It’s not like they’ve declared “Yappy Hour” yet, but North Carolina’s wineries — most of them — are decidedly pet friendly.
And why wouldn’t they be? For the most part, wineries are set in rural settings. For the most part, they’re event-oriented with live bands, food trucks, and picnic table lounging outside.
North Carolina’s wine trails, for the most part, simply dig dogs.
“Can’t say we’re all that cat friendly, though,” jokes Ken Gulaian, owner of Round Peak Vineyards. The vineyard sponsors the Dog Days of Summer, which supports the Santa Paws Rescue adoption event.

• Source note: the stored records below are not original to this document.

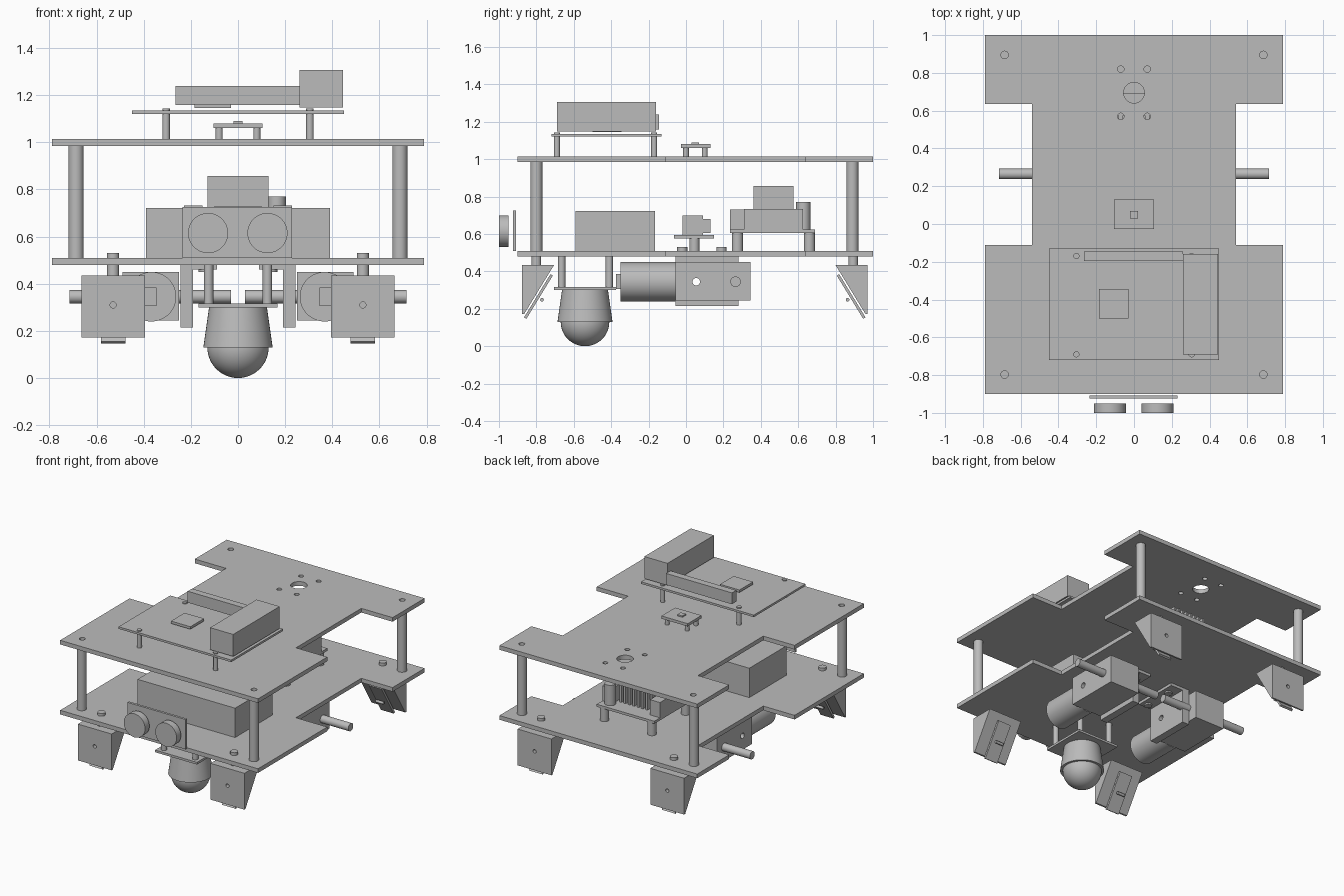
import bpy, bmesh, math
from mathutils import Matrix, Vector

if "Cube" in bpy.data.objects:
    bpy.data.objects.remove(bpy.data.objects["Cube"])

GREY = (0.5, 0.5, 0.5, 1)
grey = bpy.data.materials.new("plain grey")
grey.use_nodes = True
grey.diffuse_color = GREY
grey.node_tree.nodes["Principled BSDF"].inputs["Base Color"].default_value = GREY
MID = 0.047  # y about which front and rear fittings mirror


def finish(name, bm, smooth=False):
    bmesh.ops.recalc_face_normals(bm, faces=bm.faces)
    mesh = bpy.data.meshes.new(name)
    bm.to_mesh(mesh)
    bm.free()
    mesh.materials.append(grey)
    ob = bpy.data.objects.new(name, mesh)
    bpy.context.collection.objects.link(ob)
    if smooth:
        bpy.ops.object.select_all(action="DESELECT")
        ob.select_set(True)
        bpy.context.view_layer.objects.active = ob
        bpy.ops.object.shade_smooth_by_angle(angle=math.radians(35))
    return ob


def box(name, x, y, z):
    bm = bmesh.new()
    bmesh.ops.create_cube(bm, size=1)
    for v in bm.verts:
        v.co = [lo + (c + 0.5) * (hi - lo) for c, (lo, hi) in zip(v.co, (x, y, z))]
    return finish(name, bm)


def rod(name, start, end, r, r2=None, sides=32):
    """Cylinder or cone between two points."""
    a, b = Vector(start), Vector(end)
    turn = Vector((0, 0, 1)).rotation_difference(b - a).to_matrix().to_4x4()
    bm = bmesh.new()
    bmesh.ops.create_cone(bm, cap_ends=True, segments=sides, radius1=r,
                          radius2=r if r2 is None else r2, depth=(b - a).length,
                          matrix=Matrix.Translation((a + b) / 2) @ turn)
    return finish(name, bm, sides > 8)


def prism(name, points, direction):
    """Extrude a closed outline along a direction."""
    bm = bmesh.new()
    face = bm.faces.new([bm.verts.new(p) for p in points])
    new = bmesh.ops.extrude_face_region(bm, geom=[face])["geom"]
    bmesh.ops.translate(bm, vec=direction,
                        verts=[v for v in new if isinstance(v, bmesh.types.BMVert)])
    return finish(name, bm)


def drill(ob, start, end, r):
    cutter = rod("drill_cutter", start, end, r, sides=24)
    mod = ob.modifiers.new("hole", "BOOLEAN")
    mod.operation, mod.solver, mod.object = "DIFFERENCE", "EXACT", cutter
    bpy.context.view_layer.objects.active = ob
    bpy.ops.object.modifier_apply(modifier=mod.name)
    bpy.data.objects.remove(cutter)


def span(side, a, b):
    return tuple(sorted((side * a, side * b)))


def posts(name, xs, ys, z0, z1, r):
    for x in xs:
        for y in ys:
            rod(name, (x, y, z0), (x, y, z1), r)


# Two notched deck plates
half = [(0.79, -0.9), (0.79, -0.11), (0.54, -0.11), (0.54, 0.635), (0.79, 0.635), (0.79, 1)]
outline = half + [(-x, y) for x, y in reversed(half)]
lower = prism("lower_deck", [(x, y, 0.48) for x, y in outline], (0, 0, 0.03))
upper = prism("upper_deck", [(x, y, 0.985) for x, y in outline], (0, 0, 0.03))
drill(upper, (0, 0.695, 0.9), (0, 0.695, 1.1), 0.055)
for x in (-0.07, 0.07):
    for y in (0.57, 0.82):
        drill(upper, (x, y, 0.9), (x, y, 1.1), 0.017)
for x in (-0.685, 0.685):
    for y in (-0.797, 0.895):
        drill(upper, (x, y, 0.9), (x, y, 1.1), 0.02)
posts("deck_post", (-0.687, 0.687), (-0.8, 0.89), 0.51, 0.985, 0.032)

# Controller board on the upper deck
box("controller_board", (-0.45, 0.45), (-0.72, -0.13), (1.12, 1.135))
posts("controller_standoff", (-0.305, 0.305), (-0.69, -0.17), 1.015, 1.143, 0.016)
box("controller_tall_block", (0.26, 0.445), (-0.69, -0.16), (1.148, 1.307))
box("controller_header", (-0.265, 0.26), (-0.195, -0.145), (1.158, 1.24))
box("controller_chip", (-0.185, -0.03), (-0.5, -0.345), (1.145, 1.163))

# Small sensor board on the upper deck
box("small_board", (-0.105, 0.105), (-0.027, 0.13), (1.06, 1.08))
box("small_board_chip", (-0.02, 0.02), (0.03, 0.07), (1.08, 1.09))
posts("small_board_standoff", (-0.08, 0.08), (0.0, 0.1), 1.015, 1.06, 0.015)

# Battery and front range finder
box("battery", (-0.39, 0.39), (-0.59, -0.165), (0.51, 0.722))
box("range_finder_board", (-0.235, 0.23), (-0.925, -0.908), (0.51, 0.725))
for x in (-0.127, 0.125):
    rod("range_finder_eye", (x, -1, 0.615), (x, -0.95, 0.615), 0.085, sides=48)

# Motor driver at the rear of the lower deck
box("driver_board", (-0.23, 0.23), (0.235, 0.69), (0.605, 0.623))
posts("driver_standoff", (-0.19, 0.19), (0.275, 0.66), 0.51, 0.605, 0.03)
box("driver_front_terminal", (-0.1, 0.1), (0.235, 0.31), (0.623, 0.73))
for side in (-1, 1):
    box("driver_side_terminal", span(side, 0.15, 0.23), (0.31, 0.625), (0.623, 0.733))
rod("capacitor", (0.165, 0.627, 0.623), (0.165, 0.627, 0.77), 0.038)
box("heat_sink_base", (-0.13, 0.13), (0.36, 0.42), (0.623, 0.857))
FINS = 8
for i in range(FINS):
    x = -0.13 + i * 0.244 / (FINS - 1)
    box("heat_sink_fin", (x, x + 0.016), (0.42, 0.575), (0.623, 0.857))

# Regulator behind the battery
box("regulator_board", (-0.11, 0.11), (-0.065, 0.15), (0.575, 0.595))
posts("regulator_standoff", (-0.08, 0.08), (0.045,), 0.51, 0.575, 0.027)
box("regulator_block", (-0.06, 0.06), (-0.02, 0.09), (0.595, 0.7))
box("regulator_terminal", (-0.06, 0.06), (0.09, 0.13), (0.605, 0.68))

# Gear motors, mount brackets and axles
for side in (-1, 1):
    cx = side * 0.367
    rod("motor_can", (cx, -0.35, 0.345), (cx, -0.055, 0.345), 0.105, sides=48)
    box("motor_end_stub", span(side, 0.345, 0.42), (-0.375, -0.35), (0.305, 0.385))
    gear = box("gearbox", span(side, 0.25, 0.49), (-0.055, 0.345), (0.245, 0.45))
    mount = box("motor_bracket", span(side, 0.19, 0.245), (-0.055, 0.28), (0.215, 0.48))
    for part in (gear, mount):
        drill(part, (side * 0.1, 0.055, 0.345), (side * 0.6, 0.055, 0.345), 0.02)
    box("motor_bracket_flange", span(side, 0.09, 0.19), (-0.055, 0.28), (0.46, 0.48))
    rod("axle", (side * 0.03, 0.265, 0.345), (side * 0.715, 0.265, 0.345), 0.028)
    posts("bracket_bolt", (side * 0.14,), (-0.02, 0.19), 0.45, 0.53, 0.027)

# Ball caster
bm = bmesh.new()
bmesh.ops.create_uvsphere(bm, u_segments=48, v_segments=24, radius=0.13,
                          matrix=Matrix.Translation((0, -0.54, 0.13)))
finish("caster_ball", bm, True)
rod("caster_housing", (0, -0.54, 0.13), (0, -0.54, 0.305), 0.147, 0.122, 48)
box("caster_plate", (-0.167, 0.167), (-0.707, -0.373), (0.3, 0.316))
posts("caster_standoff", (-0.125, 0.125), (-0.665, -0.41), 0.316, 0.48, 0.02)

# Wedge-shaped edge sensors at the four corners
wedge = [(-0.877, 0.435), (-0.705, 0.435), (-0.865, 0.173), (-0.877, 0.173)]
strip = [(-0.725, 0.385), (-0.712, 0.378), (-0.853, 0.147), (-0.866, 0.154)]
for side in (-1, 1):
    for end in (1, -1):
        def flip(y):
            return y if end == 1 else 2 * MID - y
        x0, x1 = span(side, 0.395, 0.665)
        cx = side * 0.53
        body = prism("edge_sensor_body", [(x0, flip(y), z) for y, z in wedge], (x1 - x0, 0, 0))
        drill(body, (cx, flip(-0.95), 0.31), (cx, flip(-0.83), 0.31), 0.013)
        prism("edge_sensor_strip", [(cx - 0.052, flip(y), z) for y, z in strip], (0.104, 0, 0))
        rod("edge_sensor_pin", (cx - 0.03, flip(-0.77), 0.248),
            (cx + 0.03, flip(-0.77), 0.248), 0.01, sides=12)
        posts("edge_sensor_bolt", (cx,), (flip(-0.8),), 0.43, 0.53, 0.026)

At Round Peak Vineyards, which is located close to Mount Airy, three rescue dogs greet visitors returning from the nearby hiking trails, and there’s a fenced-area for off-leash dogs. And most of North Carolina’s 200-plus wineries list themselves as pet friendly because visitors often make a day or a weekend touring wineries; they’re loath to leave their dog behind. Most winery owners discourage dogs in the tasting room but are happy to have leashed dogs outdoors.
“The vineyards are a great place to walk the dog,” says Max Lloyd, owner of Grove Winery. “We just ask that folks don’t clean up the free fertilizer.”
The Guilford County winery sponsors several dog rescue and adoption events each year, and has water bowls and dog treats for guest pets.
Near Elkin, Grassy Creek Vineyards provides an environment “that is calm, relaxing, and you stay awhile among friends,” says Andrae DeHaan, tasting room manager. “Our dogs are our friends. And for some of us, our dogs are our family.”
Grandfather Vineyard & Winery near Banner Elk offers ample outdoor seating near a pristine creek “and sometimes we have more dogs here than we have people,” says Nicole Tatum, tasting room manager. On their website, under “Our Team,” Grandfather lists three greeter dogs: Casey, Willa, and Zoe-Belle.
Shadow Springs Vineyards near Hamptonville and Silver Forks Winery outside Morganton each produce a wine label boasting their pet dogs. “Buddy’s Best” features Shadow Springs’ 17-year-old miniature poodle; “Four Dog Red” emphasizes Silver Forks’ affinity for rescue dogs.
Planning a day trip to wine country? It’s best to call ahead and ask who lets the dogs out.
Ed Williams, marketing director for Alamance Community College, owns a rescue dog who is just not that into wine.